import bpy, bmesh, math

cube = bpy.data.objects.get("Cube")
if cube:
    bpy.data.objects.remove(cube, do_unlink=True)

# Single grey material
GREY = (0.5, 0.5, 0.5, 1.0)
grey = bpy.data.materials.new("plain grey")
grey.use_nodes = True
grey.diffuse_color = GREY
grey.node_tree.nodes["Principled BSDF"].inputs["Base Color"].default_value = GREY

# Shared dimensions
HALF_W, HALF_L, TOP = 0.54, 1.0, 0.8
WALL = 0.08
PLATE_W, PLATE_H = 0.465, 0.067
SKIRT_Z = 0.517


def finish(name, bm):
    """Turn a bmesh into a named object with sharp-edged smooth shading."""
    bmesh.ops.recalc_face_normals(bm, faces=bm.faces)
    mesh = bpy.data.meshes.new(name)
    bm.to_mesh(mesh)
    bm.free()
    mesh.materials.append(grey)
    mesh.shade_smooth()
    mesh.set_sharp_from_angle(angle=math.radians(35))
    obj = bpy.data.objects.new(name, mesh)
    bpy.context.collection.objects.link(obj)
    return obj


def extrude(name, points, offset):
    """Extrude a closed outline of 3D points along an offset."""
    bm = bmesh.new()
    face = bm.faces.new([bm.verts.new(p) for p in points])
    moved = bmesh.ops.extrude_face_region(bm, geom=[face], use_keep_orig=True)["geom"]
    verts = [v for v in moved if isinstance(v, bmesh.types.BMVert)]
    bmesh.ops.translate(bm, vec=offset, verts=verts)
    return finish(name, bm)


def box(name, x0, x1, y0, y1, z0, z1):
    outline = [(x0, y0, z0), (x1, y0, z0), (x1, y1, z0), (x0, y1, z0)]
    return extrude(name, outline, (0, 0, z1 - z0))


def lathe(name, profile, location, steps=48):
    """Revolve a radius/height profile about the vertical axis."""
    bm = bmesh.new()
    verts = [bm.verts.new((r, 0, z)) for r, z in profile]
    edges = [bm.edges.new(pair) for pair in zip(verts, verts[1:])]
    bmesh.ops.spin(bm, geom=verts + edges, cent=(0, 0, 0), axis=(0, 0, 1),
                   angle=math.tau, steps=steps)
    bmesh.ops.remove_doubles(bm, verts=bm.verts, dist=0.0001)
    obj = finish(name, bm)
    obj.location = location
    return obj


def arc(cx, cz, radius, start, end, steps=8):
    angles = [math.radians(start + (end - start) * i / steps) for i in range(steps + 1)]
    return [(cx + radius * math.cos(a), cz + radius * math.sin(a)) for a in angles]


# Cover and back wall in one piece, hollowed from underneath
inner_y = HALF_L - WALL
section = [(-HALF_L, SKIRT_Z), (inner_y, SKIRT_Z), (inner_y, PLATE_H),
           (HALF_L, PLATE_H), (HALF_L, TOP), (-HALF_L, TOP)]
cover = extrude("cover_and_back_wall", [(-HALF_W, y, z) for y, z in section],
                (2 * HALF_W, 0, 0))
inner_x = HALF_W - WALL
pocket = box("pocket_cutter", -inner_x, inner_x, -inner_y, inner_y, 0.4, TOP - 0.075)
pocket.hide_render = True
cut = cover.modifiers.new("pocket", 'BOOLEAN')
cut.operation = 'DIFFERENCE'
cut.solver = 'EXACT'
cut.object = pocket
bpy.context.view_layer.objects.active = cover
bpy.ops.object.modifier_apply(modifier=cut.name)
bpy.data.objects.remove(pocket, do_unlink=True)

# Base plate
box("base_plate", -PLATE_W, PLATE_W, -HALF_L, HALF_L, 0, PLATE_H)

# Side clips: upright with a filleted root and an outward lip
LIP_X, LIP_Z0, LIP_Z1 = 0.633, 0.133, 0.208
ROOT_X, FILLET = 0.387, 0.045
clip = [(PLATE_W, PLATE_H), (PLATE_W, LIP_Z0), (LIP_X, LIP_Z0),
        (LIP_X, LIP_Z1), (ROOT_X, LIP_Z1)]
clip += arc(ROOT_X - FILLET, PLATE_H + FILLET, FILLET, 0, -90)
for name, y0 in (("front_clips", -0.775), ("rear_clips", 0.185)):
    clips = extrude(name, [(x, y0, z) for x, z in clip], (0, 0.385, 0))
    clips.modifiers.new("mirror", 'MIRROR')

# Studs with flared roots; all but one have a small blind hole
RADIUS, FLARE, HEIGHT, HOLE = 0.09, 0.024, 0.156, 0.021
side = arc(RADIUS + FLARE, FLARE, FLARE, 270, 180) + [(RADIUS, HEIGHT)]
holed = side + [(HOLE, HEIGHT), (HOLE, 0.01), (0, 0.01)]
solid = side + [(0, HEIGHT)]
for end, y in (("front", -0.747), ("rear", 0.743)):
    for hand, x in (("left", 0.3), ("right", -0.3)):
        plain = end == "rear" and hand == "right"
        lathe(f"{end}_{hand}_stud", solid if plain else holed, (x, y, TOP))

——

EXERCISE DIRECTIONS:
Write down the entries above again. Copy them word for word.

ANSWER BELOW:
import bpy, bmesh, math

cube = bpy.data.objects.get("Cube")
if cube:
    bpy.data.objects.remove(cube, do_unlink=True)

# Single grey material
GREY = (0.5, 0.5, 0.5, 1.0)
grey = bpy.data.materials.new("plain grey")
grey.use_nodes = True
grey.diffuse_color = GREY
grey.node_tree.nodes["Principled BSDF"].inputs["Base Color"].default_value = GREY

# Shared dimensions
HALF_W, HALF_L, TOP = 0.54, 1.0, 0.8
WALL = 0.08
PLATE_W, PLATE_H = 0.465, 0.067
SKIRT_Z = 0.517


def finish(name, bm):
    """Turn a bmesh into a named object with sharp-edged smooth shading."""
    bmesh.ops.recalc_face_normals(bm, faces=bm.faces)
    mesh = bpy.data.meshes.new(name)
    bm.to_mesh(mesh)
    bm.free()
    mesh.materials.append(grey)
    mesh.shade_smooth()
    mesh.set_sharp_from_angle(angle=math.radians(35))
    obj = bpy.data.objects.new(name, mesh)
    bpy.context.collection.objects.link(obj)
    return obj


def extrude(name, points, offset):
    """Extrude a closed outline of 3D points along an offset."""
    bm = bmesh.new()
    face = bm.faces.new([bm.verts.new(p) for p in points])
    moved = bmesh.ops.extrude_face_region(bm, geom=[face], use_keep_orig=True)["geom"]
    verts = [v for v in moved if isinstance(v, bmesh.types.BMVert)]
    bmesh.ops.translate(bm, vec=offset, verts=verts)
    return finish(name, bm)


def box(name, x0, x1, y0, y1, z0, z1):
    outline = [(x0, y0, z0), (x1, y0, z0), (x1, y1, z0), (x0, y1, z0)]
    return extrude(name, outline, (0, 0, z1 - z0))


def lathe(name, profile, location, steps=48):
    """Revolve a radius/height profile about the vertical axis."""
    bm = bmesh.new()
    verts = [bm.verts.new((r, 0, z)) for r, z in profile]
    edges = [bm.edges.new(pair) for pair in zip(verts, verts[1:])]
    bmesh.ops.spin(bm, geom=verts + edges, cent=(0, 0, 0), axis=(0, 0, 1),
                   angle=math.tau, steps=steps)
    bmesh.ops.remove_doubles(bm, verts=bm.verts, dist=0.0001)
    obj = finish(name, bm)
    obj.location = location
    return obj


def arc(cx, cz, radius, start, end, steps=8):
    angles = [math.radians(start + (end - start) * i / steps) for i in range(steps + 1)]
    return [(cx + radius * math.cos(a), cz + radius * math.sin(a)) for a in angles]


# Cover and back wall in one piece, hollowed from underneath
inner_y = HALF_L - WALL
section = [(-HALF_L, SKIRT_Z), (inner_y, SKIRT_Z), (inner_y, PLATE_H),
           (HALF_L, PLATE_H), (HALF_L, TOP), (-HALF_L, TOP)]
cover = extrude("cover_and_back_wall", [(-HALF_W, y, z) for y, z in section],
                (2 * HALF_W, 0, 0))
inner_x = HALF_W - WALL
pocket = box("pocket_cutter", -inner_x, inner_x, -inner_y, inner_y, 0.4, TOP - 0.075)
pocket.hide_render = True
cut = cover.modifiers.new("pocket", 'BOOLEAN')
cut.operation = 'DIFFERENCE'
cut.solver = 'EXACT'
cut.object = pocket
bpy.context.view_layer.objects.active = cover
bpy.ops.object.modifier_apply(modifier=cut.name)
bpy.data.objects.remove(pocket, do_unlink=True)

# Base plate
box("base_plate", -PLATE_W, PLATE_W, -HALF_L, HALF_L, 0, PLATE_H)

# Side clips: upright with a filleted root and an outward lip
LIP_X, LIP_Z0, LIP_Z1 = 0.633, 0.133, 0.208
ROOT_X, FILLET = 0.387, 0.045
clip = [(PLATE_W, PLATE_H), (PLATE_W, LIP_Z0), (LIP_X, LIP_Z0),
        (LIP_X, LIP_Z1), (ROOT_X, LIP_Z1)]
clip += arc(ROOT_X - FILLET, PLATE_H + FILLET, FILLET, 0, -90)
for name, y0 in (("front_clips", -0.775), ("rear_clips", 0.185)):
    clips = extrude(name, [(x, y0, z) for x, z in clip], (0, 0.385, 0))
    clips.modifiers.new("mirror", 'MIRROR')

# Studs with flared roots; all but one have a small blind hole
RADIUS, FLARE, HEIGHT, HOLE = 0.09, 0.024, 0.156, 0.021
side = arc(RADIUS + FLARE, FLARE, FLARE, 270, 180) + [(RADIUS, HEIGHT)]
holed = side + [(HOLE, HEIGHT), (HOLE, 0.01), (0, 0.01)]
solid = side + [(0, HEIGHT)]
for end, y in (("front", -0.747), ("rear", 0.743)):
    for hand, x in (("left", 0.3), ("right", -0.3)):
        plain = end == "rear" and hand == "right"
        lathe(f"{end}_{hand}_stud", solid if plain else holed, (x, y, TOP))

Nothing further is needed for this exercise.